December 26, 2007

For a variety of reasons, Barack Obama is my personal favourite for the presidential nomination, although I unfortunately doubt whether he could trump Hilary Clinton. But there may be one more reason for choosing him as president; he may provide some positive inputs towards stopping nuclear proliferation. In a C-SPAN book talk by Richard Rhodes, the author of “Arsenals of Folly” hinted that Obama has signed on to an ambitious plan being drafted by George Schultz and Sam Nunn to get rid of nuclear weapons. Given the current president’s stance on these weapons, almost anyone would be a welcome change, but I won’t be surprised if Obama is the foremost champion of arms disarmament, given what I have always felt to be his balanced and reasoned view of things. As an ironic side-point, Rhodes also said that this president can still save his despicable administration from the clutches of history by pushing for abolition of nuclear weapons. Yes, he would do that, if Al Gore became a Republican. Probably not even then.

Another need for nuclear energy

December 15, 2007

This is what happens when there is inertia towards construction of reactors for peaceful purposes:

“Hospitals across North America have been forced to cancel tests for cancer and heart disease because the unexpected closure of a Canadian nuclear reactor has led to a sudden shortage of medical isotopes. The 50-year-old National Research Universal (NRU) reactor located in Chalk River, Ontario, was shut down on 18 November for scheduled maintenance and was due back online by mid-December. But Atomic Energy Canada, which owns and operates the facility, extended the outage to install safety-related equipment, including upgrades to the reactor cooling pumps. The reactor supplies about 60% of the molybdenum isotopes used in medical applications globally, including molybdenum-99, which decays into technetium-99m and is used in about 16 million nuclear medicine procedures annually in the United States…The shortage has reignited a discussion over securing the US supply of medical isotopes by building a reactor in the United States.”
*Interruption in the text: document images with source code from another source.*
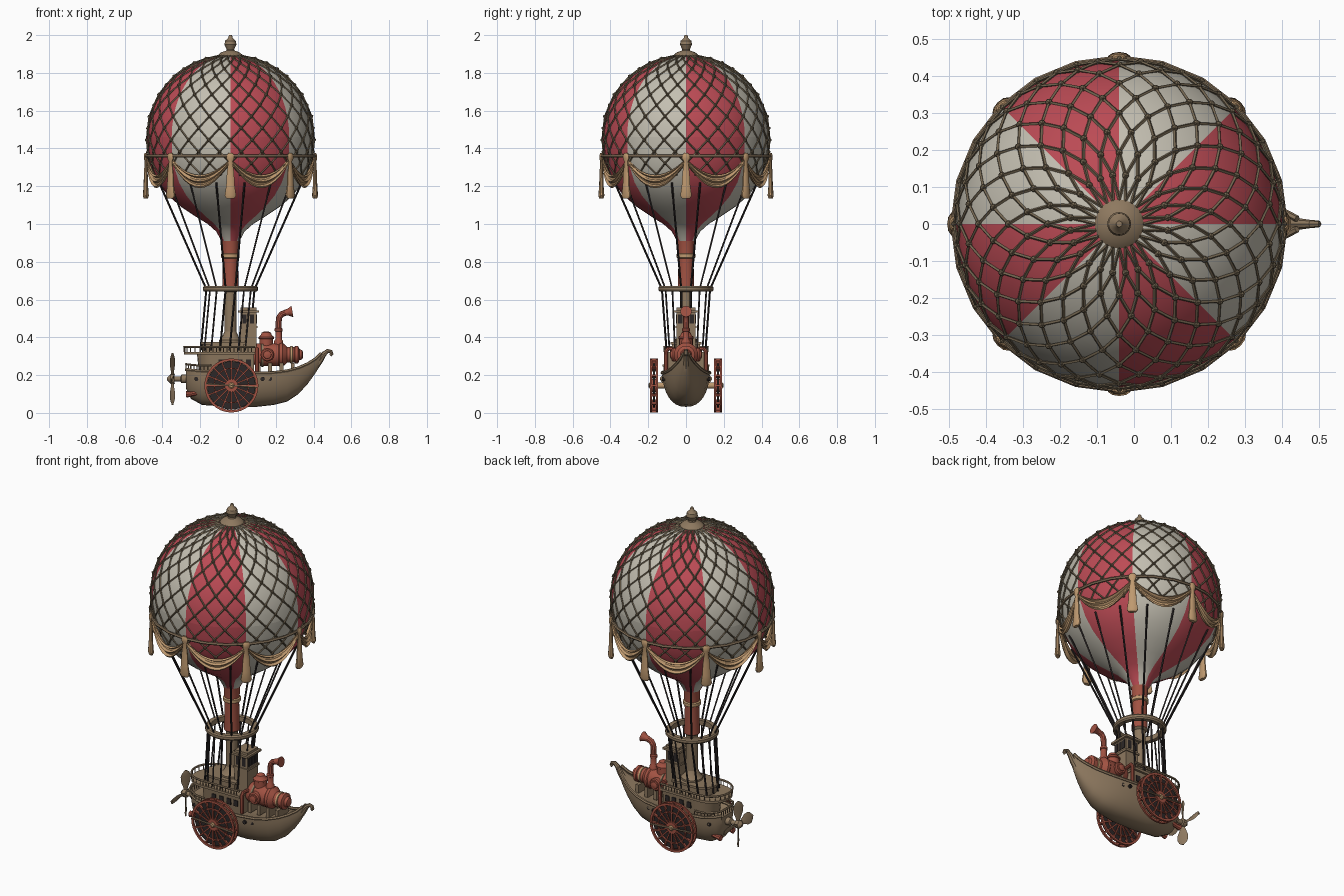
import bpy, bmesh
from math import sin, cos, pi, radians, sqrt
from mathutils import Vector, Matrix

if "Cube" in bpy.data.objects:
    bpy.data.objects.remove(bpy.data.objects["Cube"])

def mat(name, r, g, b):
    m = bpy.data.materials.new(name)
    m.diffuse_color = (r, g, b, 1)
    m.use_nodes = True
    m.node_tree.nodes["Principled BSDF"].inputs["Base Color"].default_value = m.diffuse_color
    return m

RED, WHITE = mat("red_cloth", .50, .07, .09), mat("white_cloth", .55, .52, .44)
WOOD, GOLD = mat("wood", .27, .19, .115), mat("gold_cloth", .52, .32, .16)
COPPER, DARK = mat("copper", .36, .085, .055), mat("dark", .025, .02, .02)
ROPE = mat("net_rope", .17, .13, .08)
CX = -0.04

def finish(name, bm, *mats):
    bmesh.ops.recalc_face_normals(bm, faces=bm.faces)
    me = bpy.data.meshes.new(name)
    bm.to_mesh(me)
    bm.free()
    for m in mats:
        me.materials.append(m)
    ob = bpy.data.objects.new(name, me)
    bpy.context.collection.objects.link(ob)
    return ob

def grid(bm, rows, closed=False):
    vs = [[bm.verts.new(p) for p in row] for row in rows]
    for a, b in zip(vs, vs[1:]):
        n = len(a)
        for i in range(n if closed else n - 1):
            j = (i + 1) % n
            bm.faces.new((a[i], a[j], b[j], b[i]))
    return vs

def lathe(name, prof, loc, m, seg=24, axis='Z', sx=1, sy=1):
    """Revolve (radius, height) points about an axis."""
    rot = {'Z': Matrix(), 'X': Matrix.Rotation(pi / 2, 4, 'Y'), 'Y': Matrix.Rotation(-pi / 2, 4, 'X')}[axis]
    bm = bmesh.new()
    vs = grid(bm, [[(max(r, .0005) * sx * cos(2 * pi * i / seg), max(r, .0005) * sy * sin(2 * pi * i / seg), z)
                    for i in range(seg)] for r, z in prof], True)
    bm.faces.new(vs[0])
    bm.faces.new(vs[-1])
    bm.transform(Matrix.Translation(loc) @ rot)
    return finish(name, bm, m)

def tubes(name, paths, r, m, res=0, cyclic=False):
    """Sweep a round section along polylines; a 4th value scales the radius."""
    cu = bpy.data.curves.new(name, 'CURVE')
    cu.dimensions, cu.bevel_depth, cu.bevel_resolution, cu.use_fill_caps = '3D', r, res, True
    for path in paths:
        s = cu.splines.new('POLY')
        s.points.add(len(path) - 1)
        for p, q in zip(s.points, path):
            p.co = (*q[:3], 1)
            p.radius = q[3] if len(q) > 3 else 1
        s.use_cyclic_u = cyclic
    cu.materials.append(m)
    ob = bpy.data.objects.new(name, cu)
    bpy.context.collection.objects.link(ob)
    return ob

def boxes(name, items, m):
    """Items are (centre, size[, rotation matrix about a pivot])."""
    bm = bmesh.new()
    for c, s, *mx in items:
        t = Matrix.Translation(c) @ Matrix.Diagonal((*s, 1))
        bmesh.ops.create_cube(bm, size=1, matrix=(mx[0] @ t) if mx else t)
    return finish(name, bm, m)

def ring(r, z, n=24, cx=CX, sx=1):
    return [(cx + r * sx * cos(2 * pi * i / n), r * sin(2 * pi * i / n), z) for i in range(n)]

# Balloon envelope with eight alternating gores
prof = [(.44 * sin(radians(a)), 1.46 + .435 * cos(radians(a))) for a in range(6, 91, 7)]
prof += [(.44, 1.46), (.437, 1.38), (.42, 1.30), (.385, 1.22), (.33, 1.15), (.26, 1.09),
         (.185, 1.04), (.12, 1.0), (.075, .96), (.048, .91)]

def rad(z):
    for (r0, z0), (r1, z1) in zip(prof, prof[1:]):
        if z0 >= z >= z1 and z0 > z1:
            return r0 + (r1 - r0) * (z0 - z) / (z0 - z1)
    return .04

bm = bmesh.new()
grid(bm, [ring(r, z, 32) for r, z in prof], True)
for k, f in enumerate(bm.faces):
    f.material_index = (k % 32) // 4 % 2
finish("balloon_envelope", bm, RED, WHITE)

# Net of crossing ropes with a knot at every crossing
def net_point(k, step):
    z = 1.46 + .435 * cos(radians(9 + 8.3 * k))
    a = step * pi / 24
    r = rad(z) + .004
    return Vector((CX + r * cos(a), r * sin(a), z))

ROWS = 14
tubes("net", [[(CX + .04 * cos(i * pi / 12), .04 * sin(i * pi / 12), 1.897)] +
              [net_point(k, 2 * i + d * k) for k in range(ROWS)] for i in range(24) for d in (-1, 1)], .0045, ROPE)
bm = bmesh.new()
for k in range(1, ROWS):
    for i in range(24):
        bmesh.ops.create_icosphere(bm, subdivisions=1, radius=.0105,
                                   matrix=Matrix.Translation(net_point(k, 2 * i + k % 2)))
finish("net_knots", bm, ROPE)
tubes("balloon_band", [ring(.447, 1.36)], .008, WOOD, 1, True)

# Draped swags and hanging cloth ties
bm = bmesh.new()
for k in range(8):
    rows = []
    for iv in range(9):
        v, row = iv / 8, []
        for iu in range(13):
            u = iu / 12
            a, sag = (k + u) * pi / 4, 4 * u * (1 - u)
            z = 1.345 - .085 * sag - v * (.015 + .055 * sag)
            r = .445 - .02 * sag + .009 * sin(v * 5 * pi) * sag
            row.append((CX + r * cos(a), r * sin(a), z))
        rows.append(row)
    grid(bm, rows)
swag = finish("swags", bm, GOLD)
swag.modifiers.new("thickness", 'SOLIDIFY').thickness = .012
for k in range(8):
    a = k * pi / 4
    t = lathe("swag_tie", [(.012, 1.375), (.021, 1.365), (.021, 1.345), (.012, 1.33), (.02, 1.27),
                           (.024, 1.2), (.032, 1.15), (.022, 1.135)], (0, 0, 0), GOLD, 10, sx=.5)
    t.location = (CX + .448 * cos(a), .448 * sin(a), 0)
    t.rotation_euler.z = a

# Crown finial, neck, mast, hoop
lathe("crown_cap", [(.066, 1.878), (.066, 1.893), (.05, 1.908), (.022, 1.918), (.02, 1.925), (.032, 1.95),
                    (.028, 1.97), (.012, 1.985), (.008, 2.0)], (CX, 0, 0), WOOD)
lathe("neck", [(.044, .65), (.04, .8), (.046, .91), (.05, .925)], (CX, 0, 0), COPPER, 16)
lathe("neck_collar", [(.042, .818), (.049, .822), (.049, .84), (.042, .845)], (CX, 0, 0), GOLD, 16)
lathe("mast", [(.032, .34), (.032, .64), (.045, .65)], (CX, 0, 0), WOOD, 16)
bm = bmesh.new()
grid(bm, [ring(r, z, 32) for r, z in ((.115, .642), (.14, .642), (.146, .65), (.146, .664), (.14, .672),
                                      (.115, .672), (.115, .642))], True)
finish("rigging_hoop", bm, WOOD)

# Rigging from balloon through hoop to the deck
paths = []
for i in range(16):
    a = (i + .5) * pi / 8
    paths.append([(CX + .385 * cos(a), .385 * sin(a), 1.22), (CX + .13 * cos(a), .13 * sin(a), .655),
                  (-.07 + .13 * cos(a), .105 * sin(a), .33)])
tubes("rigging", paths, .0055, DARK)

# Hull lofted from stations: x, keel z, half width, deck z
ST = [(-.275, .13, .055, .23), (-.25, .075, .085, .226), (-.19, .042, .112, .22), (-.05, .032, .125, .213),
      (.1, .032, .125, .21), (.19, .042, .113, .213), (.26, .06, .095, .222), (.32, .1, .072, .238),
      (.37, .155, .05, .26), (.41, .21, .03, .285), (.44, .262, .014, .315)]
bm = bmesh.new()
rows = []
for x, k, w, d in ST:
    row = []
    for i in range(-8, 9):
        a = abs(i) / 8 * pi / 2
        row.append((x, w * sin(a) ** .85 * (1 if i > 0 else -1), k + (d - k) * (1 - cos(a))))
    rows.append(row + [(x, w * .85, d - .012), (x, -w * .85, d - .012)])
vs = grid(bm, rows, True)
bm.faces.new(vs[0])
bm.faces.new(vs[-1])
finish("hull", bm, WOOD)
for s in (-1, 1):
    tubes("gunwale", [[(x, s * w, d) for x, k, w, d in ST]], .009, WOOD, 1)
    for x in (-.22, .13, .17, .21, .25):
        w = .124 if abs(x) < .15 else .116 - (abs(x) - .15) * .3
        lathe("hull_porthole", [(.011, -.008), (.011, .008), (.007, .009), (.006, .004)],
              (x, s * (w - .004), .18), DARK, 12, 'Y')
tubes("bow_scroll", [[(.40, 0, .235, 1.5), (.435, 0, .28, 1.2), (.455, 0, .312), (.475, 0, .328, .8),
                      (.492, 0, .325, .7), (.496, 0, .312, .7), (.488, 0, .305, .6)]], .014, WOOD, 2)

# Stern cabin, upper deck and railings
def slab(name, x0, x1, w, z0, z1, m, grow=0):
    """Deckhouse outline: rounded aft, square forward."""
    def outline(z, g):
        pts = [(x0 + w - (w + g) * cos(t * pi / 12), -(w + g) * sin(t * pi / 12), z) for t in range(-6, 7)]
        return [(x1, w + g, z)] + pts + [(x1, -w - g, z)]
    bm = bmesh.new()
    vs = grid(bm, [outline(z0, 0), outline(z1, grow)], True)
    bm.faces.new(vs[0])
    bm.faces.new(vs[-1])
    finish(name, bm, m)
    return outline(z1, grow)

slab("cabin", -.205, .085, .09, .19, .31, WOOD, .012)
deck = slab("upper_deck", -.285, .09, .115, .308, .322, WOOD)
def railing(name, pts, h):
    tubes(name, [[(x, y, z + h) for x, y, z in pts]], .006, WOOD, 1)
    posts = []
    for a, b in zip(pts, pts[1:]):
        a, b = Vector(a), Vector(b)
        n = max(1, int((b - a).length / .018))
        posts += [[a.lerp(b, i / n), a.lerp(b, i / n) + Vector((0, 0, h))] for i in range(n)]
    tubes(name + "_posts", posts, .003, WOOD)

railing("upper_rail", deck, .028)
railing("stern_rail", [(-.14, .12, .22), (-.2, .112, .22), (-.25, .088, .225), (-.275, .055, .228), (-.275, -.055, .228),
                       (-.25, -.088, .225), (-.2, -.112, .22), (-.14, -.12, .22)], .03)
boxes("cabin_windows", [((x, s * .097, .265), (.026, .012, .035)) for x in (-.09, -.04, .01, .055) for s in (-1, 1)], DARK)
slab("mast_house", -.19, .03, .075, .32, .365, WOOD)
slab("mast_house_roof", -.2, .04, .082, .362, .375, WOOD)
lathe("mast_foot", [(.06, .37), (.06, .385), (.045, .4), (.032, .43)], (CX, 0, 0), WOOD, 16)

# Wheelhouse
boxes("wheelhouse", [((.055, 0, .43), (.085, .1, .22)), ((.055, 0, .537), (.11, .13, .012)), ((.055, 0, .55), (.085, .1, .014)),
                     ((.055, 0, .455), (.095, .112, .012))], WOOD)
boxes("wheelhouse_windows", [((.055 + x, s * .05, .497), (.022, .006, .05)) for x in (-.02, .02) for s in (-1, 1)] +
      [((.098, y, .497), (.006, .024, .05)) for y in (-.03, 0, .03)], DARK)

# Boiler, steam dome and smoke pipe
lathe("boiler", [(.03, .075), (.052, .085), (.06, .1), (.06, .215), (.064, .22), (.064, .235), (.056, .245), (.042, .26),
                 (.042, .3), (.047, .303), (.047, .318), (.03, .325), (.024, .34), (.01, .345)], (0, 0, .308), COPPER, 24, 'X')
lathe("boiler_band", [(.06, .122), (.064, .124), (.064, .134), (.06, .136)], (0, 0, .308), WOOD, 24, 'X')
lathe("nose_band", [(.042, .276), (.046, .278), (.046, .288), (.042, .29)], (0, 0, .308), GOLD, 24, 'X')
boxes("boiler_cradle", [((x, 0, .235), (.02, .1, .06)) for x in (.11, .17, .23, .29)], WOOD)
lathe("steam_dome", [(.036, .35), (.036, .39), (.041, .393), (.041, .402), (.03, .41), (.024, .425), (.01, .432)],
      (.15, 0, 0), COPPER, 16)
tubes("smoke_pipe", [[(.215, 0, .35), (.215, 0, .48), (.218, 0, .505), (.23, 0, .522), (.25, 0, .53),
                      (.265, 0, .533, 1.15), (.288, 0, .537, 1.9)]], .016, COPPER, 3)
lathe("pipe_collar", [(.024, .36), (.024, .38), (.017, .39), (.017, .43), (.021, .433), (.021, .445), (.016, .45)],
      (.215, 0, 0), COPPER, 16)
for s in (-1, 1):
    lathe("boiler_hatch", [(.036, .04 * s), (.036, .07 * s), (.03, .076 * s), (.022, .076 * s), (.02, .082 * s), (.005, .086 * s)],
          (.155, 0, .308), COPPER, 16, 'Y')
    tubes("side_pipe", [[(.1, s * .05, .335), (.1, s * .095, .34), (.1, s * .105, .325), (.1, s * .105, .22)]], .011, COPPER, 2)
    tubes("exhaust", [[(-.2, s * .06, .11), (-.25, s * .06, .1), (-.275, s * .06, .098, 1.4)]], .013, COPPER, 2)

# Paddle wheels
WC = Vector((-.035, 0, .145))
for s in (-1, 1):
    y0 = s * .169
    spokes, boards = [], []
    for i in range(16):
        mx = Matrix.Translation(WC + Vector((0, y0, 0))) @ Matrix.Rotation(i * pi / 8, 4, 'Y')
        spokes += [((0, e * .017, .075), (.008, .006, .12), mx) for e in (-1, 1)]
        boards.append(((0, 0, .125), (.008, .034, .036), mx))
    boxes("paddle_spokes", spokes, COPPER)
    boxes("paddle_boards", boards, COPPER)
    for e in (-1, 1):
        for r0, r1 in ((.13, .143), (.088, .094)):
            bm = bmesh.new()
            sec = ((r0, -.005), (r1, -.005), (r1, .005), (r0, .005), (r0, -.005))
            grid(bm, [[(WC.x + r * cos(t * pi / 16), y0 + e * .016 + h, WC.z + r * sin(t * pi / 16))
                       for t in range(32)] for r, h in sec], True)
            finish("paddle_rim", bm, COPPER)
    lathe("paddle_disc", [(.128, -.006), (.128, .006)], (WC.x, y0, WC.z), DARK, 32, 'Y')
    lathe("paddle_hub", [(.034, -.021), (.034, .021)], (WC.x, y0, WC.z), COPPER, 16, 'Y')
    lathe("paddle_axle", [(.016, .08 * s), (.016, .192 * s), (.01, .197 * s)], (WC.x, 0, WC.z), GOLD, 12, 'Y')
    tubes("drive_rod", [[(-.17, s * .193, .155), (.1, s * .193, .135)]], .005, WOOD, 1)

# Stern propeller
lathe("propeller_shaft", [(.022, -.24), (.022, -.3), (.013, -.305), (.013, -.335), (.024, -.337), (.024, -.358), (.008, -.375)],
      (0, 0, .18), WOOD, 16, 'X')
bm = bmesh.new()
for k in range(4):
    R = Matrix.Translation((-.347, 0, .18)) @ Matrix.Rotation(k * pi / 2, 4, 'X')
    rows = []
    for h, w in ((.015, .008), (.04, .016), (.075, .03), (.105, .032), (.125, .022), (.137, .006)):
        tw = radians(35 - h * 100)
        rows.append([R @ Vector((c * w * sin(tw) + o, c * w * cos(tw), h))
                     for c, o in ((-1, 0), (0, .006), (1, 0), (0, -.006))])
    vs = grid(bm, rows, True)
    bm.faces.new(vs[0])
    bm.faces.new(vs[-1])
finish("propeller_blades", bm, WOOD)

# Convert swept parts to meshes and smooth shallow angles
bpy.ops.object.select_all(action='SELECT')
bpy.context.view_layer.objects.active = bpy.data.objects["hull"]
bpy.ops.object.convert(target='MESH')
bpy.ops.object.shade_smooth_by_angle(angle=radians(35))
Again, there’s no sense if the debate about nuclear weapons and terrorist attacks is regularly conflated with peaceful and necessary uses of nuclear energy.